**Exercise requirements**
Look for the word "table" in the data below, and copy every line that holds it.

Stored data
======
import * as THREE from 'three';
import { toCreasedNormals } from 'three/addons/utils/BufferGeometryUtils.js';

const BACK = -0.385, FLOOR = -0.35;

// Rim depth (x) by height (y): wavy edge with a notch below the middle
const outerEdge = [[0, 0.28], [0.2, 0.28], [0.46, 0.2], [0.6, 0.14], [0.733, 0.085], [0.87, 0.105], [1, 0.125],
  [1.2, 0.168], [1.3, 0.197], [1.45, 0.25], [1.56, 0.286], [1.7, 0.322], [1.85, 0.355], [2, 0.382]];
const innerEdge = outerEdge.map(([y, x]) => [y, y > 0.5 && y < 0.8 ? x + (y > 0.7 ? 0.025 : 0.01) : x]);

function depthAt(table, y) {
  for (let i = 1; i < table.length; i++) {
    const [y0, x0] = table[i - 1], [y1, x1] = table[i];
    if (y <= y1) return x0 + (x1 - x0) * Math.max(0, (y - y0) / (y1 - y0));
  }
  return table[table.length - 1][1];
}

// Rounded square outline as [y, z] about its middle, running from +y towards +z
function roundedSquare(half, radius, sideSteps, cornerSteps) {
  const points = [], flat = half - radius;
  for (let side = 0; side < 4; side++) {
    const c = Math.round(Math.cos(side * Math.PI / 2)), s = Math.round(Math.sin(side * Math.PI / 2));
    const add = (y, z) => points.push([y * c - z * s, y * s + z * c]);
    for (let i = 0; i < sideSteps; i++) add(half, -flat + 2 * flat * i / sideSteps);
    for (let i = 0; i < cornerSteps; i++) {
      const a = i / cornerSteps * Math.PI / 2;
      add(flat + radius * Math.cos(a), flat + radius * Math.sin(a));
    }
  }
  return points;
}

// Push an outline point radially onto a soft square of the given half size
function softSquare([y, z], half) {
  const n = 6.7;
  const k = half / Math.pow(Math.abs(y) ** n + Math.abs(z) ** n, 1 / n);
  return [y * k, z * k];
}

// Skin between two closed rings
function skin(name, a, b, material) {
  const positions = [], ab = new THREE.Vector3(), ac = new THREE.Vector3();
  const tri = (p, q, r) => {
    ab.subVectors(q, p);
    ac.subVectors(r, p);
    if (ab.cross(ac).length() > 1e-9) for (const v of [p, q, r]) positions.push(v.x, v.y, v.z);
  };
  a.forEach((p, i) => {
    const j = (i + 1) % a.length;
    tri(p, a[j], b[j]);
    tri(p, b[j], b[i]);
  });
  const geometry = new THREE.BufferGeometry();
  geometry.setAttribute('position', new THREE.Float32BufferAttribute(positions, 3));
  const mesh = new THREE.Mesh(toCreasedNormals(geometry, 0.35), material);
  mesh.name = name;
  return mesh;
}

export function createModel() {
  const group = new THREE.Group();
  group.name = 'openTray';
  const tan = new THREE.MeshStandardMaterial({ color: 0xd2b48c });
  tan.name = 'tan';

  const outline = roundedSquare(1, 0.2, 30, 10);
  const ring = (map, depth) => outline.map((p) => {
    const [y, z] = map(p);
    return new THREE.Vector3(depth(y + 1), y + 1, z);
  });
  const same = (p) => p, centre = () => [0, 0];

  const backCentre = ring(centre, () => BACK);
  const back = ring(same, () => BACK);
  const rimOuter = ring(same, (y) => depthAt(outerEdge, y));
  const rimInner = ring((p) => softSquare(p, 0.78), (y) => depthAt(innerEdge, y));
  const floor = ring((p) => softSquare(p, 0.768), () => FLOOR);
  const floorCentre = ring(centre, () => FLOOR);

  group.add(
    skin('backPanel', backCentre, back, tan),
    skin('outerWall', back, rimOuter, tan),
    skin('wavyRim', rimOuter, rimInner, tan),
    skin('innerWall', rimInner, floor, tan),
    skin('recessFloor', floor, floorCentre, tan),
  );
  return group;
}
======
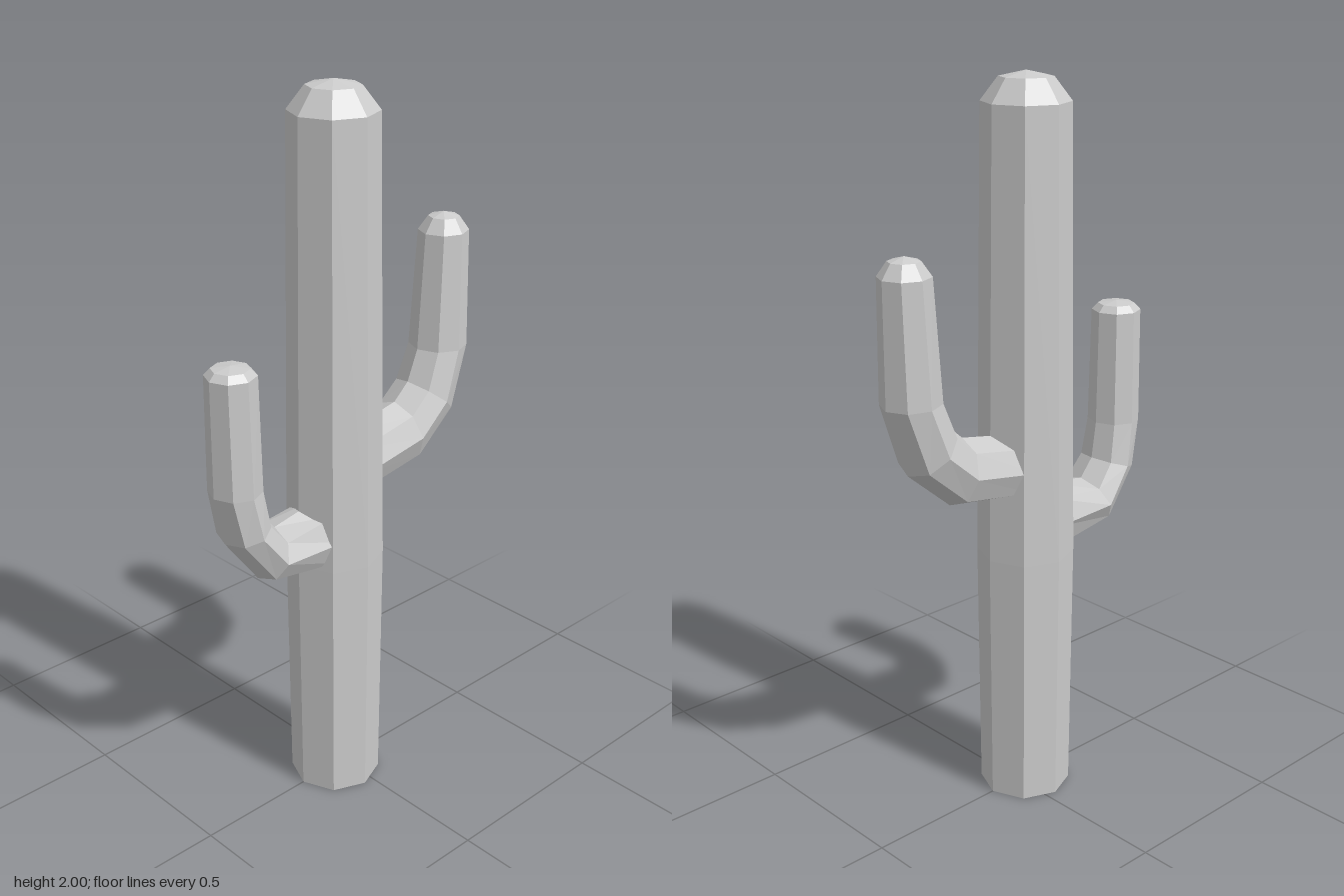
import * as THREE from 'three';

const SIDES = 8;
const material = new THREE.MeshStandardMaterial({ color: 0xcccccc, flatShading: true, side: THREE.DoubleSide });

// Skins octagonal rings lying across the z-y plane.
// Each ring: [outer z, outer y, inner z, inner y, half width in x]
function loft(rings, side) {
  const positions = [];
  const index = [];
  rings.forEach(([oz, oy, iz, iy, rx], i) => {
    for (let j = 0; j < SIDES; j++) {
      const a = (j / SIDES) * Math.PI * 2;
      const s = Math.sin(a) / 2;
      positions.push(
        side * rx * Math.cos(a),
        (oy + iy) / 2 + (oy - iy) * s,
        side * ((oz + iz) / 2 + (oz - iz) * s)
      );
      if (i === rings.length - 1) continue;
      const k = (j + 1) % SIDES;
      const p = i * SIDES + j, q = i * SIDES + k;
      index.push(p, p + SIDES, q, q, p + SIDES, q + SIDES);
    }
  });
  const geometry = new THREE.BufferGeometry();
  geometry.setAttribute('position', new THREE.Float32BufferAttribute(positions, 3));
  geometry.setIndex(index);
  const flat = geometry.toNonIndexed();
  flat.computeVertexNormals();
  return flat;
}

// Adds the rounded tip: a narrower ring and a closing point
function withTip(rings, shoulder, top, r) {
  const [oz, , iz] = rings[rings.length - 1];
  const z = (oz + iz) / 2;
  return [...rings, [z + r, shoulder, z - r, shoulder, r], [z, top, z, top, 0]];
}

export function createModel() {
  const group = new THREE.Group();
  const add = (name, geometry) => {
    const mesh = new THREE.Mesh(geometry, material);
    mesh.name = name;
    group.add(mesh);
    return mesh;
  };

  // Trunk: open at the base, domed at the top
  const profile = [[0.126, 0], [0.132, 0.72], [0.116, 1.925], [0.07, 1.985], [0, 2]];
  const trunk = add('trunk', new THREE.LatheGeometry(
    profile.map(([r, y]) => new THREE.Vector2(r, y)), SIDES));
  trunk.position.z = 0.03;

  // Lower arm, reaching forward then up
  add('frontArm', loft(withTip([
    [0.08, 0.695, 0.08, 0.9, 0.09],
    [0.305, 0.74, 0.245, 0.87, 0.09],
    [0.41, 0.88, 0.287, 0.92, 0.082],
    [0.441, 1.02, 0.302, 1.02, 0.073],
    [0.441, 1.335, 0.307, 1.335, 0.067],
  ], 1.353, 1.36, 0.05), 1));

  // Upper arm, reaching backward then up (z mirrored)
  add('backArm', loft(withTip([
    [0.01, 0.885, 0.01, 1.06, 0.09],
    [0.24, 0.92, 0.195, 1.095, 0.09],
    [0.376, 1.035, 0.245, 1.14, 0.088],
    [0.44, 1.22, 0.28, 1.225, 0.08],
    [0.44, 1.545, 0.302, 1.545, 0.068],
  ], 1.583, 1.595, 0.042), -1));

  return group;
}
======
**Answer to this exercise**
function depthAt(table, y) {
  for (let i = 1; i < table.length; i++) {
    const [y0, x0] = table[i - 1], [y1, x1] = table[i];
  return table[table.length - 1][1];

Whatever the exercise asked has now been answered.